** Opening Given data block **

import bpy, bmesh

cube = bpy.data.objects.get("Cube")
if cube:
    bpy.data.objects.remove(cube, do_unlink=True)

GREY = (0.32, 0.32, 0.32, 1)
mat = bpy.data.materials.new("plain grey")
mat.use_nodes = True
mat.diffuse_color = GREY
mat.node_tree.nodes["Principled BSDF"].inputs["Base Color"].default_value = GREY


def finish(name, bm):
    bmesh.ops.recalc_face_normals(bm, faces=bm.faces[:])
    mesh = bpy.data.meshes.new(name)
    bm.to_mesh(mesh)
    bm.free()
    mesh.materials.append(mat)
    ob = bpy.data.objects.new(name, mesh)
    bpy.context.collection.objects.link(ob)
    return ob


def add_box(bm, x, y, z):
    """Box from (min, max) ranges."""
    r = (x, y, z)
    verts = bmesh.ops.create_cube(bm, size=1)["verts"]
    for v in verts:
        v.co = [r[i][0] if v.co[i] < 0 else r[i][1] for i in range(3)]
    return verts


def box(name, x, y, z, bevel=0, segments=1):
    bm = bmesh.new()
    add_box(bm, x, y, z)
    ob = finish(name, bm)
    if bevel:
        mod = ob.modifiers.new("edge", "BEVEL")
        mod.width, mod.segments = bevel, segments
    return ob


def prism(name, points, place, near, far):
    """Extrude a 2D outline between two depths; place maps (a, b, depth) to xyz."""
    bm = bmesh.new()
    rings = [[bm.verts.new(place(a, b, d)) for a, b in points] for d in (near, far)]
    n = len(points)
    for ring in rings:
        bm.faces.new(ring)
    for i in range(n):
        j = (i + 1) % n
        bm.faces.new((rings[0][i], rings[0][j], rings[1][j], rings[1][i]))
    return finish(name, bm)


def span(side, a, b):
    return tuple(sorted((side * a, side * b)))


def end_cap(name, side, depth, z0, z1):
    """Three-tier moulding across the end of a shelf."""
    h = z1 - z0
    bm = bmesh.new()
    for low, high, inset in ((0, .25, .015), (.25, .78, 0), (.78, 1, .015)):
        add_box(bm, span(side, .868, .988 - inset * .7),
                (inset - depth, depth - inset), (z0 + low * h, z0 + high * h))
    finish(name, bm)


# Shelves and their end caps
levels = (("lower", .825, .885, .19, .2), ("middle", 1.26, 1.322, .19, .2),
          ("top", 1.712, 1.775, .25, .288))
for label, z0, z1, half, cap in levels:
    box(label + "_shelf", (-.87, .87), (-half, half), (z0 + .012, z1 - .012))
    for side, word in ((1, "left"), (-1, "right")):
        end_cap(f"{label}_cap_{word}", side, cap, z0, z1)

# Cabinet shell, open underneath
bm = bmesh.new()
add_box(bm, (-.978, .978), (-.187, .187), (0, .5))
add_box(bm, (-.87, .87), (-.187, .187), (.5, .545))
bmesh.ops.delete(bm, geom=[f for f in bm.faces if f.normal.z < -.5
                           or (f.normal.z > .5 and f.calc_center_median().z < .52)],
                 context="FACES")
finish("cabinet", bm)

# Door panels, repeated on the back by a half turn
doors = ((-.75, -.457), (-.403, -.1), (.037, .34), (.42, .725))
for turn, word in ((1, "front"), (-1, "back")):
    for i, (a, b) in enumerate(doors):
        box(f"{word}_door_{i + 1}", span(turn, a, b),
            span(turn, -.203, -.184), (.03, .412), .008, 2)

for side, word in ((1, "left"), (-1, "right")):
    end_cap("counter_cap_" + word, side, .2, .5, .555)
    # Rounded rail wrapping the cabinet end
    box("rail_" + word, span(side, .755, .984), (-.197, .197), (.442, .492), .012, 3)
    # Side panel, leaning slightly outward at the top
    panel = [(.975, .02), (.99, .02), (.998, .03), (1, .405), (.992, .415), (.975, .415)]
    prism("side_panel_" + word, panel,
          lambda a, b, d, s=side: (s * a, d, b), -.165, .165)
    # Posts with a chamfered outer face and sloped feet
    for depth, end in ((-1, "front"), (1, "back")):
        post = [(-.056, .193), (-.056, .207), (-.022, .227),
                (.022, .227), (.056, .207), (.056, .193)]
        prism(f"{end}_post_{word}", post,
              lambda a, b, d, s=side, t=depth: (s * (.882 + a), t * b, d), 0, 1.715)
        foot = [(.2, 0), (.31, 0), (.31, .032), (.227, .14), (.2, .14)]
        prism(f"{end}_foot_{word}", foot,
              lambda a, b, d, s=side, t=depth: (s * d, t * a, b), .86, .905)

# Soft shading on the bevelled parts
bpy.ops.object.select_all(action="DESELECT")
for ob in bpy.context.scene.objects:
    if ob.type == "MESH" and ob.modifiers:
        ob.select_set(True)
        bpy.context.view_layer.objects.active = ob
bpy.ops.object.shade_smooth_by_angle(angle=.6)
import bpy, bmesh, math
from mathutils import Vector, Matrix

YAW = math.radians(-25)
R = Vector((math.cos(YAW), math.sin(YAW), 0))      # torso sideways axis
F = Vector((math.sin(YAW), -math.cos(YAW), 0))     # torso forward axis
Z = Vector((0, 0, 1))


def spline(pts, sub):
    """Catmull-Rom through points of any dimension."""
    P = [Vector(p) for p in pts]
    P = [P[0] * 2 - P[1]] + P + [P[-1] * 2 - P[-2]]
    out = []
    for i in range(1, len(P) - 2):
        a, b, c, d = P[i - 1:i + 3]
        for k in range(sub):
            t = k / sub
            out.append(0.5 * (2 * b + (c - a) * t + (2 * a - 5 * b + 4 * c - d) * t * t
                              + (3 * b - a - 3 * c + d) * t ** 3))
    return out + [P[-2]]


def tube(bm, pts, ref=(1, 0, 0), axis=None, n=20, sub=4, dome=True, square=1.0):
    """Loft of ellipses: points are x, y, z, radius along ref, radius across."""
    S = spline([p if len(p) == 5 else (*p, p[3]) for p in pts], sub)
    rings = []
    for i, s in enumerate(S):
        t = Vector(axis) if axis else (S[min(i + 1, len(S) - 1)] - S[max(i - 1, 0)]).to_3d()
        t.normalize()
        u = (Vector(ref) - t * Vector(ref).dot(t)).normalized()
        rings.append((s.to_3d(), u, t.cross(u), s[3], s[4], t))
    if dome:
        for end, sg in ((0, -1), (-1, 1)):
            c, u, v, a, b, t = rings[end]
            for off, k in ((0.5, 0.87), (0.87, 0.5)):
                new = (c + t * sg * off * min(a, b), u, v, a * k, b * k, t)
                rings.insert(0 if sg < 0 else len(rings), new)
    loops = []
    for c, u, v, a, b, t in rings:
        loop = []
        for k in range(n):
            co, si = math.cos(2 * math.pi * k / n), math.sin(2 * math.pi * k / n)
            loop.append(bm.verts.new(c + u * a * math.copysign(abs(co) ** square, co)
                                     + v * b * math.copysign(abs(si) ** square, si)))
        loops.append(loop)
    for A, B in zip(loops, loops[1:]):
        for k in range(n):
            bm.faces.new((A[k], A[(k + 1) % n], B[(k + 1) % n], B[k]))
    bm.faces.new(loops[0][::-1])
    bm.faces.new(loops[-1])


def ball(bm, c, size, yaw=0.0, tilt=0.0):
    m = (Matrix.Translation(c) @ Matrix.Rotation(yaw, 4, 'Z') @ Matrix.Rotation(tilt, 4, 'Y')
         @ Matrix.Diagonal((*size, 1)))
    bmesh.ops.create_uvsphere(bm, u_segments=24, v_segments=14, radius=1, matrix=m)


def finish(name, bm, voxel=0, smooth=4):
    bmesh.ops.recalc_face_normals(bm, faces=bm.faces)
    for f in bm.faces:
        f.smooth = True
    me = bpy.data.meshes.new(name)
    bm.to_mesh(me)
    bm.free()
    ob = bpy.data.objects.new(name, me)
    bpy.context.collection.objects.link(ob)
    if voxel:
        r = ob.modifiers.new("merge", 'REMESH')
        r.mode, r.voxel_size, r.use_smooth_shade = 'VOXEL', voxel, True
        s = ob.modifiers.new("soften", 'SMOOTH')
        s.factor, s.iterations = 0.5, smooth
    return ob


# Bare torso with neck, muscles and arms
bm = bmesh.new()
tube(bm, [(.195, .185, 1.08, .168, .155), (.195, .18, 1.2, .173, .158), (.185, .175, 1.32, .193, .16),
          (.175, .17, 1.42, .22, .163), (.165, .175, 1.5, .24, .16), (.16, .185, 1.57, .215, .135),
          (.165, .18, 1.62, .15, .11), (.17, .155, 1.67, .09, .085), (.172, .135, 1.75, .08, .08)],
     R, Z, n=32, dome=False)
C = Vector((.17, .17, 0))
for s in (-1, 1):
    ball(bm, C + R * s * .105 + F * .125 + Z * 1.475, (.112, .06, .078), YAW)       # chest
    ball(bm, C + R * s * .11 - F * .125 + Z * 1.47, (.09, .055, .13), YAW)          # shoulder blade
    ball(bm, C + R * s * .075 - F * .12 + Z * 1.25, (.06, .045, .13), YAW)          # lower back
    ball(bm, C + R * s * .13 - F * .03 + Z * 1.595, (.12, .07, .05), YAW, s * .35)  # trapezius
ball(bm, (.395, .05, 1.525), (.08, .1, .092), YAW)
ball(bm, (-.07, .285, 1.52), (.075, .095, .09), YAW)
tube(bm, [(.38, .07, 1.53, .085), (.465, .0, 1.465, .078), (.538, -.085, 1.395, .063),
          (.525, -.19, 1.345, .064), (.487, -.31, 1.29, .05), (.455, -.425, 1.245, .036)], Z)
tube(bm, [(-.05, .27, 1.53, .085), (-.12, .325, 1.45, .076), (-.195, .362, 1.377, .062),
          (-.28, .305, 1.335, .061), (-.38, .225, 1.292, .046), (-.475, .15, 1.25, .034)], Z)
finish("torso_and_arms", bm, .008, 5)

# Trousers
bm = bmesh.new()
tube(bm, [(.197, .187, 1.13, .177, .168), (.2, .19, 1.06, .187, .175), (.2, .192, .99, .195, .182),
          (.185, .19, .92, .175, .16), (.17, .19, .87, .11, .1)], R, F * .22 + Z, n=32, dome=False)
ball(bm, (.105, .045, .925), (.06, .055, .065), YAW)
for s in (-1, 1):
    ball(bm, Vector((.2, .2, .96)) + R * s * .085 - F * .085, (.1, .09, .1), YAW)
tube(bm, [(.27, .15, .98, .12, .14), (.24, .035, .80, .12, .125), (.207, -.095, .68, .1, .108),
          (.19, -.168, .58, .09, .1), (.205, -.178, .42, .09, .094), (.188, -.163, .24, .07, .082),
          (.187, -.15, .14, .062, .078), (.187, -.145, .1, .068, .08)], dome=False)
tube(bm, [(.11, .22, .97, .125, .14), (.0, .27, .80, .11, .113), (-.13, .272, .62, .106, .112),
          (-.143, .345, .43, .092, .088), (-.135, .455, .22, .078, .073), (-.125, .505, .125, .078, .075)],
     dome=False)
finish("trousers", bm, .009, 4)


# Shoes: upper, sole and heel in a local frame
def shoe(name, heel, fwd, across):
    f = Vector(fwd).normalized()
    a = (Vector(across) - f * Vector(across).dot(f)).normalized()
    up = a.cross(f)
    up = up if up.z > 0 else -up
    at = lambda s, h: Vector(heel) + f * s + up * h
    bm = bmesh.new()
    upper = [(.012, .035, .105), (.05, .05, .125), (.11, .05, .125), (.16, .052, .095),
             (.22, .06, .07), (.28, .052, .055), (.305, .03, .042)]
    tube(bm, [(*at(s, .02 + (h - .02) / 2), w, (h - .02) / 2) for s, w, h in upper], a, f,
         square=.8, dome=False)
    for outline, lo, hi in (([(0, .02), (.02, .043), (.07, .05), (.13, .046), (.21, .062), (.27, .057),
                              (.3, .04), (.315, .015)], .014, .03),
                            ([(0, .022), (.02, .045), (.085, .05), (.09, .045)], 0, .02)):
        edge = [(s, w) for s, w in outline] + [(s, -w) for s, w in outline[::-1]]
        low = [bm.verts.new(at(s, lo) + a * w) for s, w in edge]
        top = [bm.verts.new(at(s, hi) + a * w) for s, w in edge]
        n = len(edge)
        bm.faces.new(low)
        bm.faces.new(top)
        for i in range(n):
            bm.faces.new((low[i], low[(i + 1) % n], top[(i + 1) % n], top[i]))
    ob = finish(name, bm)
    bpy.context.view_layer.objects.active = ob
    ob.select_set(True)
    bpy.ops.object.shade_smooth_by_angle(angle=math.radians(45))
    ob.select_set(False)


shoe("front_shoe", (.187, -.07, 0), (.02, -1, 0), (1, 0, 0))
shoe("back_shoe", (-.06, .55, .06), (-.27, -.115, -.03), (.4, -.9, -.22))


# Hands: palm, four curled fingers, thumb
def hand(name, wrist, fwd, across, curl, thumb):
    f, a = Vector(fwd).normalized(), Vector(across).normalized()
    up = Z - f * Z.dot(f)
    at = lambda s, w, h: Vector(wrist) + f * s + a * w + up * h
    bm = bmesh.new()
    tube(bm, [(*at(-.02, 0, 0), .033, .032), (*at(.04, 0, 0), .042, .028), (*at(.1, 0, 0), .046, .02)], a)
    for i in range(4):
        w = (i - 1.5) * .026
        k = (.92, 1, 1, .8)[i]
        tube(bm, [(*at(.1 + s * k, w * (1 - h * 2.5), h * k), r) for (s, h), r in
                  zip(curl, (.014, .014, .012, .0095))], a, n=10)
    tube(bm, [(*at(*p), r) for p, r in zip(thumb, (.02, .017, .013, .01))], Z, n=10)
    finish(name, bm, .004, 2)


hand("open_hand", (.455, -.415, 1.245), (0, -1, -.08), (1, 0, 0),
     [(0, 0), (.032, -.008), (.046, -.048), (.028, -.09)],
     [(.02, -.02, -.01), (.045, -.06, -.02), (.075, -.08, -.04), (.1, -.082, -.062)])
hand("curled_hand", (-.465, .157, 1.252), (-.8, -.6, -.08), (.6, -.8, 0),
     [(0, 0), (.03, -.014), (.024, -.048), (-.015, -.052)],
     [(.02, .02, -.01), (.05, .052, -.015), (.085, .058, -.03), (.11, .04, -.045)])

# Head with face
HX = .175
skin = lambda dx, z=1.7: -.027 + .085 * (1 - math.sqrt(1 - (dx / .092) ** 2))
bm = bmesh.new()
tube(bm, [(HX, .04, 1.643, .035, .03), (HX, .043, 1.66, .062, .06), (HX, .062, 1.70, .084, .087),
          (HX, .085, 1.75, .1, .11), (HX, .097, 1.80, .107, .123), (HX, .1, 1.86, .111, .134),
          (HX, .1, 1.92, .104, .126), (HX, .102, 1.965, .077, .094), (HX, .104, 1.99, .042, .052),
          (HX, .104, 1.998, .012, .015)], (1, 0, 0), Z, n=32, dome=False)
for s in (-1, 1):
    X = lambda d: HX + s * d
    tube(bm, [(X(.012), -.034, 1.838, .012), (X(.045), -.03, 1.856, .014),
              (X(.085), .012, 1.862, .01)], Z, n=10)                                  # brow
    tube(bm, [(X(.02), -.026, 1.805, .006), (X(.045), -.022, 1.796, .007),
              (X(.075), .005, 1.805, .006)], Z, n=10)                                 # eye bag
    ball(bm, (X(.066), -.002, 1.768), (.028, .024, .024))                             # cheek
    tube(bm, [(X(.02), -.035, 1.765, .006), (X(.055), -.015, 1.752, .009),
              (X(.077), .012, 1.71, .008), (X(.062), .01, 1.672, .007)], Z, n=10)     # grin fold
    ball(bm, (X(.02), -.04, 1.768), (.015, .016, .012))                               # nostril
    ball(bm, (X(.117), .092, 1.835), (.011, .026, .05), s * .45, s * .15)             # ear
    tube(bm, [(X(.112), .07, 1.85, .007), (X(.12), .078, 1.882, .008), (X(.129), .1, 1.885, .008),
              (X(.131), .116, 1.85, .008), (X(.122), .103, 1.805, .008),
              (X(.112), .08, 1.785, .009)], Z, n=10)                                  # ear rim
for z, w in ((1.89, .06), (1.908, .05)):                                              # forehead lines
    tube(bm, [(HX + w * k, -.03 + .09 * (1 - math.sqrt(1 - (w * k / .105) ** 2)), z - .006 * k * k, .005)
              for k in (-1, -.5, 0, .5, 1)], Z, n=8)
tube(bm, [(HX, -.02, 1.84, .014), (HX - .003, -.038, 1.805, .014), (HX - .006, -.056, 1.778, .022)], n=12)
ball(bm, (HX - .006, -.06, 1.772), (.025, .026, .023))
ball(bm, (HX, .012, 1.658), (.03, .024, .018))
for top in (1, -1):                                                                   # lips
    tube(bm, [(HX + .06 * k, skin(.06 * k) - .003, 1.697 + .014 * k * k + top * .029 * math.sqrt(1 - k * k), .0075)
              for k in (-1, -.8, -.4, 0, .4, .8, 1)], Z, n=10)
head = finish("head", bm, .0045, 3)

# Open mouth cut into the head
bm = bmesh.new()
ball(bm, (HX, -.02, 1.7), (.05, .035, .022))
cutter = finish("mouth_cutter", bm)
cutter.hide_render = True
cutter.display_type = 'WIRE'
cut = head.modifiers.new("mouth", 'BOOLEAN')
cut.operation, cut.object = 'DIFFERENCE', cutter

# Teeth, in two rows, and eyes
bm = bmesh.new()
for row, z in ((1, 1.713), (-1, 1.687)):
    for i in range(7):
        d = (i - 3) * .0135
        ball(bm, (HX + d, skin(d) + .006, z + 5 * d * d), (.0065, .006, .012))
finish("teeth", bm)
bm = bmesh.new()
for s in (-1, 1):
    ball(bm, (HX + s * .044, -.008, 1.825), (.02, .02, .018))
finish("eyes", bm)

** Closing Given data block **

* _What needs to be done_
In the entries above, find each line that includes the string "across" and copy it.

* _Response to the task_
    """Three-tier moulding across the end of a shelf."""
    """Loft of ellipses: points are x, y, z, radius along ref, radius across."""
def shoe(name, heel, fwd, across):
    a = (Vector(across) - f * Vector(across).dot(f)).normalized()
def hand(name, wrist, fwd, across, curl, thumb):
    f, a = Vector(fwd).normalized(), Vector(across).normalized()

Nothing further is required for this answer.